boston.com Your Life your connection to The Boston Globe
White Coat Notes: News from the Boston-area medical community
Comments
Send your comments and tips to whitecoat@globe.com
Categories


Blogger
Elizabeth Cooney is a health reporter for the Worcester Telegram & Gazette.
Contributors
Boston Globe Health and Science staff:
Scott Allen
Alice Dembner
Carey Goldberg
Liz Kowalczyk
Stephen Smith
Colin Nickerson
Beth Daley
Karen Weintraub, Deputy Health and Science Editor, and Gideon Gil, Health and Science Editor.
 Short White Coat blogger Ishani Ganguli
 Short White Coat blogger Jennifer Srygley
Week of: November 11
Week of: November 4
Week of: October 28
Week of: October 21
Week of: October 14
Week of: October 7

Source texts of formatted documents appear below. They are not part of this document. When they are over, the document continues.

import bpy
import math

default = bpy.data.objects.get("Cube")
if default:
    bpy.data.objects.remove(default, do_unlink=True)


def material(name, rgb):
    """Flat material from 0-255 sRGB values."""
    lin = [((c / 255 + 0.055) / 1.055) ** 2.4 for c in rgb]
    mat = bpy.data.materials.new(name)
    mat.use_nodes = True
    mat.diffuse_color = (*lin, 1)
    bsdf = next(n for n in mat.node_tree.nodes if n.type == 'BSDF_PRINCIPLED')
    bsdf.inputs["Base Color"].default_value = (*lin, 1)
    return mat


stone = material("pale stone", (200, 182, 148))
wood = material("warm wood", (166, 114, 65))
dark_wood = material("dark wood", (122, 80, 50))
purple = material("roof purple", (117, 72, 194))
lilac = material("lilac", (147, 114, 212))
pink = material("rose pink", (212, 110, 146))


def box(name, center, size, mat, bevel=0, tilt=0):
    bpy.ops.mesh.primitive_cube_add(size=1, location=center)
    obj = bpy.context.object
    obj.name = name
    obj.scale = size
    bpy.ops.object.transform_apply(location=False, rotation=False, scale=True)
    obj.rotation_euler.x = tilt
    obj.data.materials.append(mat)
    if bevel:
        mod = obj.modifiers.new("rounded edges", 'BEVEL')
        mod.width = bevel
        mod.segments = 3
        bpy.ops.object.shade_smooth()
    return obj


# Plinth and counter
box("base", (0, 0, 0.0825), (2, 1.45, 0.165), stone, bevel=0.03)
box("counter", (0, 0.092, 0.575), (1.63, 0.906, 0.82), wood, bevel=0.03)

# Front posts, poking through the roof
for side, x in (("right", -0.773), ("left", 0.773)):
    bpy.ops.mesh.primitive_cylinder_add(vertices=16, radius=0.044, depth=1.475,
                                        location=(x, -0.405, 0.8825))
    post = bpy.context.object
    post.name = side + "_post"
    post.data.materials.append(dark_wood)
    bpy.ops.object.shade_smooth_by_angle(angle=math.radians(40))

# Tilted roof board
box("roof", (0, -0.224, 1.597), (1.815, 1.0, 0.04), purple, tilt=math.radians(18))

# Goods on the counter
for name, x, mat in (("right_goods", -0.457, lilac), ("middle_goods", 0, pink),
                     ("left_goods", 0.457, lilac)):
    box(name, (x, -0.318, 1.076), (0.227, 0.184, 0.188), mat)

« In case you missed it: trail of misery, wired for excitement, drive-through flu shots, reaching the uninsured, Caritas review, Arthur Kornberg, Gian F. Poggio | Main | Today's Globe: child healthcare bill, going the distance, Mt. Auburn gift, out in the cold »

Monday, October 29, 2007

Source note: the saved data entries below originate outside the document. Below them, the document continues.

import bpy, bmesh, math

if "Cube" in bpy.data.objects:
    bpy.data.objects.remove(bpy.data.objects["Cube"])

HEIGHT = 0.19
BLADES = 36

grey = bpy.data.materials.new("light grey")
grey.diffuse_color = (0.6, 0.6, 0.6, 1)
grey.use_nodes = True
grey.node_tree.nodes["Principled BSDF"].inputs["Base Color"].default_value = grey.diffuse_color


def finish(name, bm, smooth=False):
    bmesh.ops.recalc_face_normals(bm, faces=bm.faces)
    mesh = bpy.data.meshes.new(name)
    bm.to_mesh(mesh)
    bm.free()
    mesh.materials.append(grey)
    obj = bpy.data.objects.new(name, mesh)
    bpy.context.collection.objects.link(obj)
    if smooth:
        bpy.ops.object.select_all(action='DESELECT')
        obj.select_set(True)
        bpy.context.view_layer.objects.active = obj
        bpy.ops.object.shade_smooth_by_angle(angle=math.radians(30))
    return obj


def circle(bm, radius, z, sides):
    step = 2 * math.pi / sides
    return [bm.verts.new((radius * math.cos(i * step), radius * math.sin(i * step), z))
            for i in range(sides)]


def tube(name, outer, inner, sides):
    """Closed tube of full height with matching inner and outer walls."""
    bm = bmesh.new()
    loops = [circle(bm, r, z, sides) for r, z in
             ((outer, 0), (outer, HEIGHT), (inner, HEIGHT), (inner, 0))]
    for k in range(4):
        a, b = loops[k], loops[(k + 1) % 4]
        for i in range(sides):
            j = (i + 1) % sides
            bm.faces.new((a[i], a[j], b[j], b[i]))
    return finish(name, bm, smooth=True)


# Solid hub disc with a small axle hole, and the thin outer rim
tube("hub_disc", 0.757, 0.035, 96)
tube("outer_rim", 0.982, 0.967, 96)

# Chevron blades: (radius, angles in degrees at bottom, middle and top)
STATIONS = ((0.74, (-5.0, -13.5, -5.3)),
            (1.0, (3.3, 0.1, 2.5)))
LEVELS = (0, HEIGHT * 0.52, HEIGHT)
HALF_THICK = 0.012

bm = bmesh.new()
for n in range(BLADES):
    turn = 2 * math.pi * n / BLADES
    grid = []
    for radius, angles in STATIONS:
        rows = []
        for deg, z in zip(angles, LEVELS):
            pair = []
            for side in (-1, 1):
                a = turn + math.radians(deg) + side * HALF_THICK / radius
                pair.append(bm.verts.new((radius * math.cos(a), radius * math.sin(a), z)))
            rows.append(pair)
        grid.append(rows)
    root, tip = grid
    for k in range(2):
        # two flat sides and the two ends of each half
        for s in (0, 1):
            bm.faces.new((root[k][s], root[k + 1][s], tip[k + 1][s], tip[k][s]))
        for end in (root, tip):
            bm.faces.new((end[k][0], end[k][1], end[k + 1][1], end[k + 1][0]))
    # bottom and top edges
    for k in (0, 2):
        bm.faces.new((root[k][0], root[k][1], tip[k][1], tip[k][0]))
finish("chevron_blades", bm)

Today's Globe: power of music, old drug and new hope, pediatrician's cough conundrum, overdue kudos

Just why evolution would have endowed our brains with the neural machinery to make music is a mystery. What is clear is that the brain is abundantly wired to process music.

blake%20althaus%20100.bmpBlake Althaus (left) wasn't expected to live much past his second birthday. A genetic disorder was weakening muscles throughout his body, as well as his aorta, the main artery from his heart - leaving him lethargic and nearly immobile. Then a Baltimore researcher following a medical hunch, discovered that a years-old blood pressure medication seemed to reverse the symptoms of his disease, known as Marfan syndrome.

In my 30 years as a pediatrician, the only side effects I've seen from the cough medications - including the ones pulled by drug companies - were occasional sleepless nights (rather than drowsiness) caused by antihistamines, writes Dr. Victoria Rogers McEvoy, is chief of pediatrics and medical director of the Mass. General West Medical Group and assistant professor of pediatrics at Harvard Medical School.

william%20hinton%2085.bmpDr. William Hinton (left) developed the test for syphilis in 1927. But the son of slaves, he kept a low profile because of the racism of his time. Forty-eight years after Hinton's death, the Boston History & Innovation Collaborative will honor Hinton's contributions to healthcare on Nov. 13.

Also in Health|Science, why can't we capture lightning and convert it into usable electricity and is it possible to literally die of a broken heart?

Posted by Elizabeth Cooney at 06:46 AM
Sponsored Links